Congressional working group calls for bipartisan police reform
Rebuilding trust between many communities and their police officers will be a long, hard slog.
But everyone agrees it must be done. That was the message from a Congressional working group, which stopped in Detroit Tuesday.
The bipartisan Policing Strategies Working Group is trying to advance that goal with a series of meetings around the country.
House judiciary committee chairman Bob Goodlatte, R-Virginia, and U.S. Rep. John Conyers, D-Mich., announced the group's formation last month, in the wake of multiple high-profile police shootings of black men, followed by retaliatory killings of police officers in Texas and Louisiana.
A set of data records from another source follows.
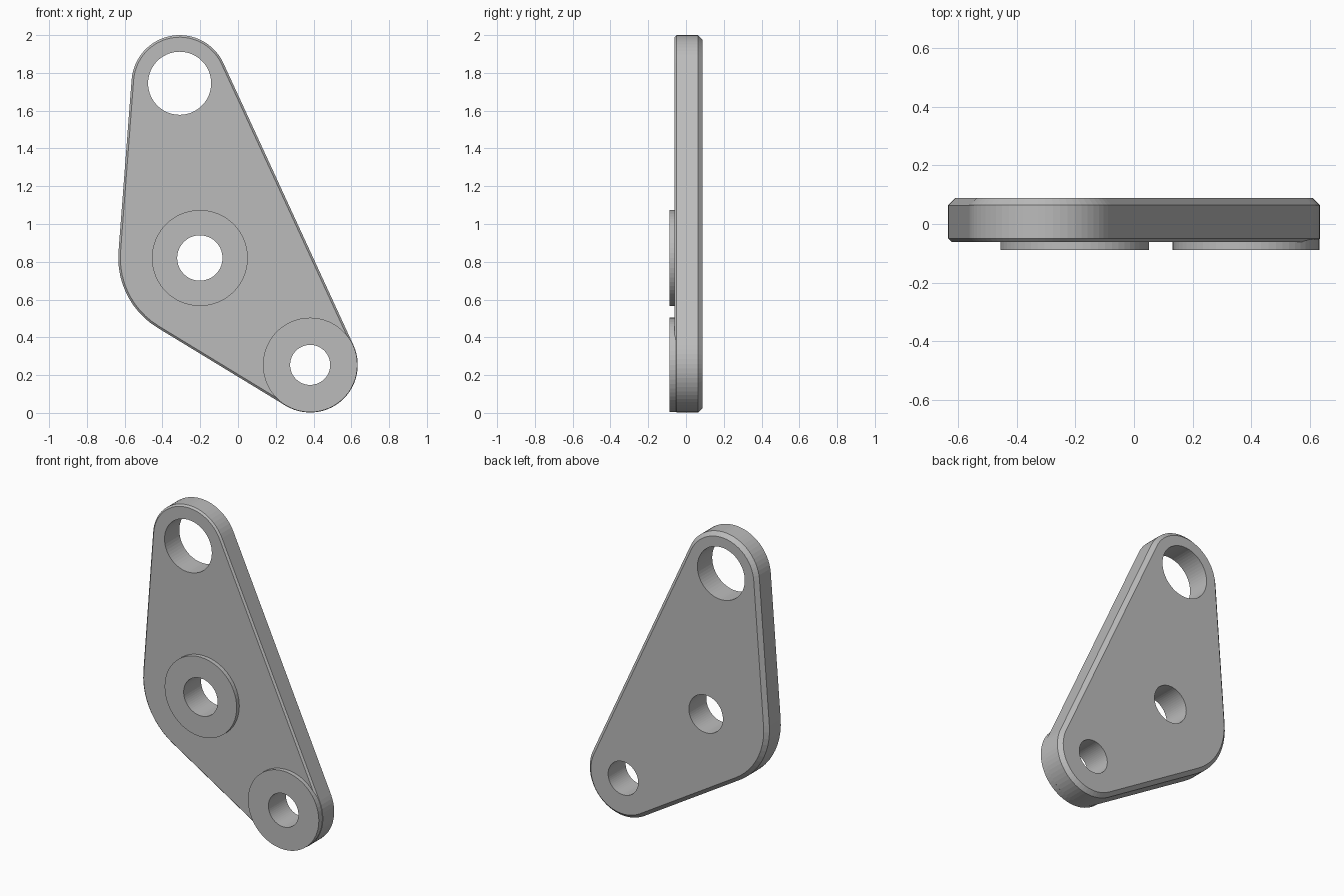
import bpy, bmesh
from math import atan2, acos, cos, sin, tau, ceil
from mathutils import Vector

cube = bpy.data.objects.get("Cube")
if cube:
    bpy.data.objects.remove(cube, do_unlink=True)

SEGMENTS = 60
FRONT, BACK, BOSS_FRONT = -0.061, 0.088, -0.088

# Corner circles, counter-clockwise from the front: centre, outer radius, hole radius
CORNERS = [
    (Vector((-0.309, 1.745)), 0.255, 0.167),   # top eye
    (Vector((-0.202, 0.82)), 0.432, 0.12),     # middle pivot
    (Vector((0.382, 0.254)), 0.252, 0.106),    # lower pivot
]

steel = bpy.data.materials.new("plain grey metal")
steel.use_nodes = True
steel.diffuse_color = (0.5, 0.5, 0.5, 1)
steel.node_tree.nodes["Principled BSDF"].inputs["Base Color"].default_value = (0.5, 0.5, 0.5, 1)


def circle(centre, radius):
    return [centre + radius * Vector((cos(tau * i / SEGMENTS), sin(tau * i / SEGMENTS)))
            for i in range(SEGMENTS)]


def tangent_angle(a, b):
    """Direction of the outward normal of the straight edge from circle a to b."""
    d = b[0] - a[0]
    return atan2(d.y, d.x) - acos((a[1] - b[1]) / d.length)


def outline(inset):
    """Arcs round the corners, joined by tangent edges."""
    points = []
    for i, corner in enumerate(CORNERS):
        start = tangent_angle(CORNERS[i - 1], corner)
        sweep = (tangent_angle(corner, CORNERS[(i + 1) % 3]) - start) % tau
        steps = ceil(sweep / tau * SEGMENTS)
        for k in range(steps + 1):
            t = start + sweep * k / steps
            points.append(corner[0] + (corner[1] - inset) * Vector((cos(t), sin(t))))
    return points


def loft(name, sections, closed=False):
    """Skin a list of (y, points) loops; cap the ends, or close into a ring."""
    bm = bmesh.new()
    loops = [[bm.verts.new((p.x, y, p.y)) for p in pts] for y, pts in sections]
    pairs = list(zip(loops, loops[1:]))
    if closed:
        pairs.append((loops[-1], loops[0]))
    else:
        bm.faces.new(loops[0])
        bm.faces.new(loops[-1])
    for a, b in pairs:
        for i in range(len(a)):
            bm.faces.new((a[i - 1], a[i], b[i], b[i - 1]))
    bmesh.ops.recalc_face_normals(bm, faces=bm.faces)
    mesh = bpy.data.meshes.new(name)
    bm.to_mesh(mesh)
    bm.free()
    mesh.materials.append(steel)
    obj = bpy.data.objects.new(name, mesh)
    bpy.context.collection.objects.link(obj)
    return obj


# Plate with a fine front chamfer and a wider back chamfer
plate = loft("lever_plate", [
    (FRONT, outline(0.011)), (FRONT + 0.011, outline(0)),
    (BACK - 0.024, outline(0)), (BACK, outline(0.024)),
])

# Through holes
for centre, _, hole in CORNERS:
    cutter = loft("hole_cutter", [(-0.3, circle(centre, hole)), (0.3, circle(centre, hole))])
    cutter.hide_render = True
    cut = plate.modifiers.new("hole", 'BOOLEAN')
    cut.operation, cut.solver, cut.object = 'DIFFERENCE', 'EXACT', cutter
    bpy.context.view_layer.objects.active = plate
    bpy.ops.object.modifier_apply(modifier=cut.name)
    bpy.data.objects.remove(cutter, do_unlink=True)

# Raised ring bosses on the front
for name, (centre, _, hole), radius in (("middle_boss", CORNERS[1], 0.254),
                                        ("lower_boss", CORNERS[2], 0.25)):
    outer, inner = circle(centre, radius), circle(centre, hole)
    base = FRONT + 0.015
    loft(name, [(BOSS_FRONT, outer), (base, outer), (base, inner), (BOSS_FRONT, inner)], closed=True)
In Detroit, members met privately with law enforcement, community leaders and other stakeholders, before making their first public statements as a group.
Rep. Sheila Jackson-Lee, D-Texas, called strengthening police-community bonds “the civil rights issue of our time.”
"Of the 18,000 police departments, only 53 have committed to the White House, when the White House asked, that they submit voluntary statistics on what happens in their police work."
But she said doing that requires “trust” — and that requires police agencies to provide more data about their interactions with the public.
Jackson-Lee says that’s a central piece of the proposed Law Enforcement Trust and Integrity Act. But so far, she says police forces have been reluctant to provide it.
“Of the 18,000 police departments, only 53 have committed to the White House, when the White House asked, that they submit voluntary statistics on what happens in their police work,” Jackson-Lee said.
A bipartisan package of “criminal justice reform bills could very well pass the House” before the end of this year, Goodlatte said. “This is something I think the American people would like to see us work in a bipartisan fashion to address.”
But truly tackling this issue will require more sustained work on trickier issues that can’t be legislated — tackling topics like implicit racial bias against African Americans, and changing “hearts and minds” among both police and civilian populations.
That starts with a focus on hiring good officers with a public service mentality, and more funding and training to help facilitate a “culture change that starts at the top” of local police departments, said Rep. Brenda Lawrence, D-Southfield.
Lawrence says that’s hard work, but says nothing less than American democracy and fundamental rights are at stake in this fight. U.S. Rep. David Reichert, R-Washington, agreed.
“It needs to be resolved, and it needs to be resolved today,” said Reichert, a former county sheriff. “Or the fabric of our communities will crumble and fall apart.”